His audacity stunned me. It took me an entire month to convince my Mom I was only going to Italy, not communist Russia. If she found out about my newly acquired men-attracting skills, she’d raise hell and blame my dad for “letting me go out of hand.” I quietly smiled and got off at the next stop.
Toward the end of my semester, I made up my mind about Italian men. The last day in Rome, I was walking back to my dorm from the Vatican at around 11:30 p.m. and saw a drunk American staggering on the road. He was new to Rome and had too much to drink. He had forgotten the way to his hotel.
He showed me his hotel keys and I recognized the hotel as the one right next to my dorm. Being too aware of Italian drivers, I was sure a rushing Vespa scooter would collide with the drunken American. So I offered to walk him to his hotel. In his slurred voice, he told me that he was a principal at an Iowa high school. He was vacationing in Italy with his wife and grandson.
And while we waited for the signal to turn green, this high school principal leaned in and groped me. Shocked beyond words, I involuntarily shoved him, crossed the road, and yelled out “I was only trying to help you, you S.O.B!” That is when I changed my opinion of Italian men.
Men, after all, are only men. Americans, Italians and Indians – they are all alike. That night I cried and ran to the gelateria, ordered a triple scoop and with tears streaming down my face. Still upset, I was tapped on the shoulder. The old Italian behind the counter was offering me his handkerchief. Smiling through my tears, I accepted it.
While it is still impossible to forgive the principal, in the back of my mind, I’m not really surprised. Coming from a culture where an older man treats a young girl like his own daughter, it is sad to think that somewhere between America and Italy, my innocence and belief in the goodness of human beings were lost.

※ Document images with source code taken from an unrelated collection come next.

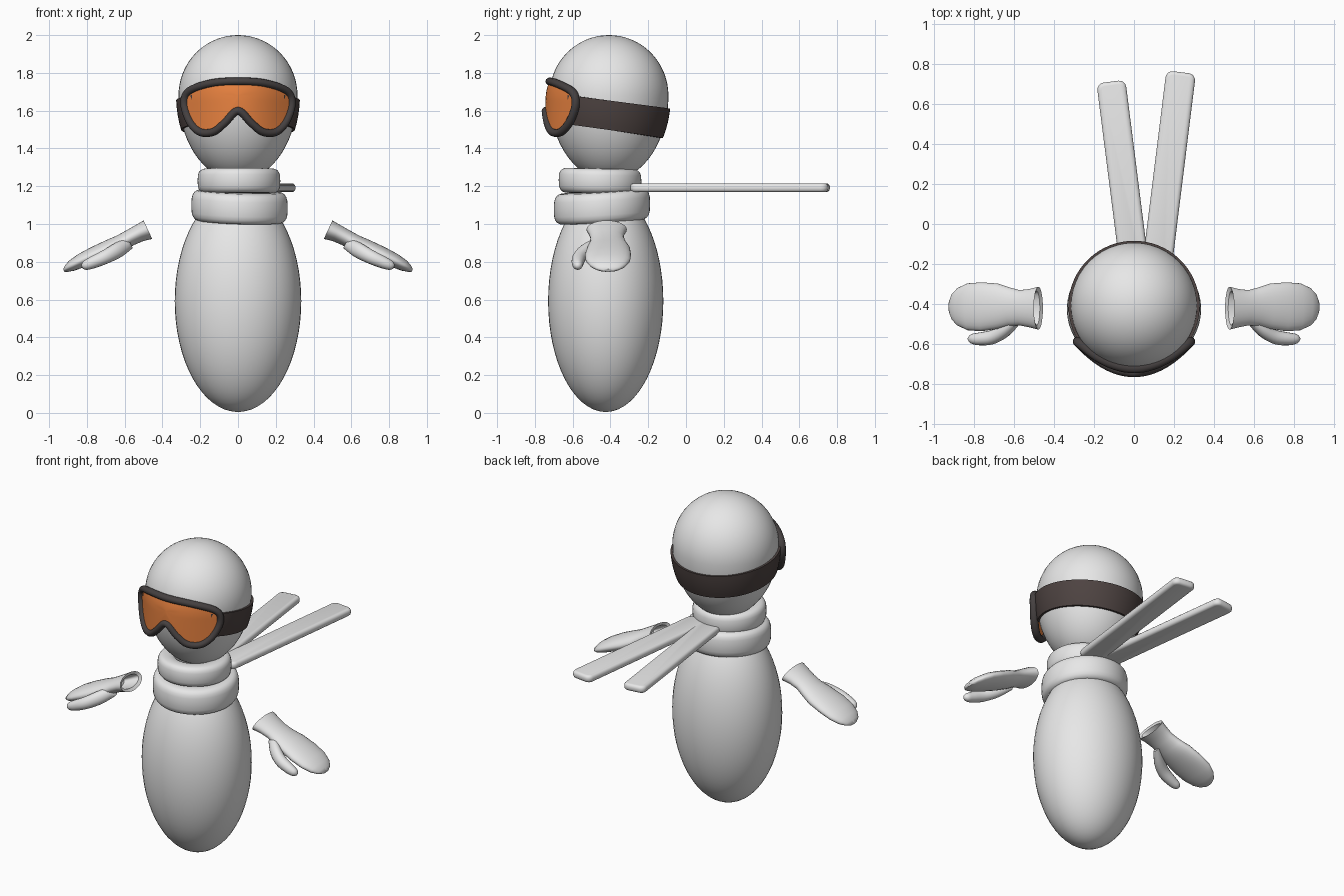
import bpy, bmesh, math
from mathutils import Vector

if "Cube" in bpy.data.objects:
    bpy.data.objects.remove(bpy.data.objects["Cube"])

def material(name, rgb):
    m = bpy.data.materials.new(name)
    m.diffuse_color = (*rgb, 1)
    m.use_nodes = True
    m.node_tree.nodes["Principled BSDF"].inputs["Base Color"].default_value = m.diffuse_color
    return m

WHITE = material("soft white", (0.8, 0.8, 0.8))
ORANGE = material("orange lens", (0.8, 0.22, 0.05))
FRAME = material("charcoal", (0.06, 0.052, 0.052))
STRAP = material("dark brown", (0.075, 0.056, 0.053))

def finish(name, bm, mat, angle=50):
    bmesh.ops.recalc_face_normals(bm, faces=bm.faces)
    me = bpy.data.meshes.new(name)
    bm.to_mesh(me)
    bm.free()
    me.materials.append(mat)
    ob = bpy.data.objects.new(name, me)
    bpy.context.collection.objects.link(ob)
    bpy.ops.object.select_all(action='DESELECT')
    ob.select_set(True)
    bpy.context.view_layer.objects.active = ob
    bpy.ops.object.shade_smooth_by_angle(angle=math.radians(angle))
    return ob

def loft(name, rings, mat, closed=False, caps=True, cyclic=True):
    """Skin a list of point rings; closed joins last ring to first."""
    bm = bmesh.new()
    rows = [[bm.verts.new(p) for p in r] for r in rings]
    n = len(rows[0])
    pairs = list(zip(rows, rows[1:])) + ([(rows[-1], rows[0])] if closed else [])
    for a, b in pairs:
        for i in range(n if cyclic else n - 1):
            j = (i + 1) % n
            bm.faces.new((a[i], a[j], b[j], b[i]))
    if caps and not closed and cyclic:
        bm.faces.new(rows[0])
        bm.faces.new(rows[-1])
    return finish(name, bm, mat)

def circle(n):
    return [(math.cos(2 * math.pi * i / n), math.sin(2 * math.pi * i / n)) for i in range(n)]

def spline(pts, steps, cyclic=False):
    """Catmull-Rom samples through the points."""
    n, out = len(pts), []
    get = lambda i: Vector(pts[i % n] if cyclic else pts[max(0, min(n - 1, i))])
    for i in range(n if cyclic else n - 1):
        a, b, c, d = (get(i + k) for k in (-1, 0, 1, 2))
        for s in range(steps):
            t = s / steps
            out.append(0.5 * (2 * b + (c - a) * t + (2 * a - 5 * b + 4 * c - d) * t * t
                              + (3 * b - a - 3 * c + d) * t ** 3))
    if not cyclic:
        out.append(get(n - 1))
    return out

# Body: tall ellipsoid
rings = []
for k in range(33):
    a = math.pi * (0.008 + 0.984 * k / 32)
    rings.append([(0.335 * math.sin(a) * c, -0.425 + 0.305 * math.sin(a) * s,
                   0.592 - 0.587 * math.cos(a)) for c, s in circle(48)])
loft("body", rings, WHITE)

# Head: round crown, longer tapering lower half
HEAD_Y = -0.408
def head_radius(z):
    h = 0.32 if z > 1.68 else 0.45
    return 0.315 * math.sqrt(max(0, 1 - ((z - 1.68) / h) ** 2))

rings = []
for k in range(33):
    a = math.pi * (0.12 + 0.875 * k / 32)
    z = 1.68 - math.cos(a) * (0.45 if math.cos(a) > 0 else 0.32)
    r = head_radius(z)
    rings.append([(r * c, HEAD_Y + r * s, z) for c, s in circle(48)])
loft("head", rings, WHITE)

# Scarf: two slightly tilted wraps with a rounded section
def wrap(name, x, y, z, radius, half_w, half_h, tilt_x, tilt_y):
    power = lambda v: math.copysign(abs(v) ** 0.65, v)
    rings = []
    for c, s in circle(56):
        ring = []
        for u, v in circle(20):
            r = radius + half_w * power(u)
            ring.append((x + r * c, y + r * s,
                         z + half_h * power(v) + tilt_x * r * c + tilt_y * r * s))
        rings.append(ring)
    loft(name, rings, WHITE, closed=True)

wrap("scarf_lower_wrap", 0.008, -0.445, 1.092, 0.197, 0.058, 0.082, -0.03, 0.06)
wrap("scarf_upper_wrap", 0.005, -0.455, 1.228, 0.163, 0.056, 0.066, 0.0, -0.02)

# Scarf tails: flat rounded strips trailing behind
def tail(name, start, end, width):
    start, end = Vector(start), Vector(end)
    along = (end - start).normalized()
    side = Vector((along.y, -along.x, 0))
    bm = bmesh.new()
    bmesh.ops.create_cube(bm, size=1)
    for v in bm.verts:
        p = start.lerp(end, v.co.y + 0.5)
        v.co = p + side * v.co.x * width + Vector((0, 0, v.co.z * 0.046))
    corner = [e for e in bm.edges if abs((e.verts[0].co - e.verts[1].co).normalized().z) > 0.9]
    bmesh.ops.bevel(bm, geom=corner, offset=0.035, segments=4, profile=0.5, affect='EDGES')
    rim = [e for e in bm.edges if len({round(v.co.z, 3) for v in e.verts}) == 1]
    bmesh.ops.bevel(bm, geom=rim, offset=0.018, segments=3, profile=0.5, affect='EDGES')
    finish(name, bm, WHITE)

tail("scarf_tail_left", (0.012, -0.29, 1.192), (-0.115, 0.71, 1.192), 0.145)
tail("scarf_tail_right", (0.105, -0.29, 1.192), (0.235, 0.757, 1.192), 0.148)

# Goggles: outline in x and z, bent around the face
half = [(0.07, 1.535), (0.13, 1.488), (0.20, 1.487), (0.255, 1.545),
        (0.283, 1.64), (0.255, 1.705), (0.14, 1.745)]
outline = [(0, 1.60)] + half + [(0, 1.755)] + [(-x, z) for x, z in reversed(half)]
outline = spline(outline, 6, cyclic=True)

def bend(x, z, lift=0.0):
    return Vector((x, -0.74 - lift + 1.95 * x * x + 0.9 * max(0, z - 1.65) ** 2 * 2, z))

path = [bend(x, z) for x, z in outline]
rings = []
for i, p in enumerate(path):
    t = (path[(i + 1) % len(path)] - path[i - 1]).normalized()
    out = Vector((3.9 * p.x, -1, 0)).normalized()
    side = t.cross(out).normalized()
    out = side.cross(t)
    rings.append([p + 0.021 * c * side + 0.024 * s * out for c, s in circle(12)])
loft("goggle_frame", rings, FRAME, closed=True)

# Lens: concentric rings filling the frame
rings = []
for f in (0.02, 0.2, 0.4, 0.6, 0.8, 1.0):
    rings.append([bend(x * f, 1.68 + (z - 1.68) * f, 0.004) for x, z in outline])
lens = loft("goggle_lens", rings, ORANGE, caps=False)
bm = bmesh.new()
bm.from_mesh(lens.data)
bmesh.ops.holes_fill(bm, edges=[e for e in bm.edges if e.is_boundary and
                                all((v.co - Vector((0, -0.744, 1.68))).length < 0.03 for v in e.verts)])
bmesh.ops.recalc_face_normals(bm, faces=bm.faces)
if sum(f.normal.y for f in bm.faces) > 0:
    bmesh.ops.reverse_faces(bm, faces=bm.faces)
bm.to_mesh(lens.data)
bm.free()

# Strap: band around the back of the head, sloping down behind
outer, inner = [], []
rings = []
for k in range(49):
    a = math.radians(-42 + 264 * k / 48)
    c, s = math.cos(a), math.sin(a)
    mid = 1.598 - 0.137 * (HEAD_Y + 0.31 * s + 0.57)
    lev = [mid - 0.078 + 0.156 * i / 6 for i in range(7)]
    pts = [(z, head_radius(z) + 0.013) for z in lev] + [(z, head_radius(z) - 0.01) for z in reversed(lev)]
    rings.append([(r * c, HEAD_Y + r * s, z) for z, r in pts])
loft("goggle_strap", rings, STRAP)

# Mittens: x, z, y, half width, half thickness, from inside the cuff to the tip
HAND = [(0.57, 0.932, -0.42, 0.06, 0.025), (0.485, 0.968, -0.42, 0.085, 0.036),
        (0.477, 0.970, -0.42, 0.107, 0.054), (0.52, 0.953, -0.42, 0.096, 0.047),
        (0.57, 0.928, -0.418, 0.088, 0.044), (0.62, 0.899, -0.413, 0.096, 0.045),
        (0.68, 0.872, -0.41, 0.113, 0.046), (0.76, 0.838, -0.413, 0.122, 0.043),
        (0.83, 0.806, -0.413, 0.117, 0.038), (0.88, 0.780, -0.413, 0.094, 0.030),
        (0.908, 0.764, -0.413, 0.065, 0.019), (0.922, 0.754, -0.413, 0.028, 0.008)]
# Thumb: x, y, z, radius
THUMB = [(0.57, -0.465, 0.90, 0.03), (0.63, -0.52, 0.865, 0.04), (0.70, -0.562, 0.827, 0.037),
         (0.77, -0.573, 0.796, 0.032), (0.81, -0.573, 0.779, 0.024), (0.826, -0.573, 0.772, 0.009)]

for label, m in (("right", 1), ("left", -1)):
    rings = [[(m * (x + 0.42 * t * s), y + w * c, z + 0.907 * t * s) for c, s in circle(28)]
             for x, z, y, w, t in HAND]
    loft("mitten_" + label, rings, WHITE)
    rings = []
    for x, y, z, r in spline(THUMB, 4):
        rings.append([(m * (x + 0.42 * r * s), y + r * c, z + 0.907 * r * s)
                      for c, s in circle(16)])
    loft("thumb_" + label, rings, WHITE)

But while in Italy, every time I felt violated by a man’s wrong intentions, just being in the land that inspired love and hope would resurrect my faith in the goodness of humanity all over again.
Jinal Shah can be reached at firstname.lastname@example.org.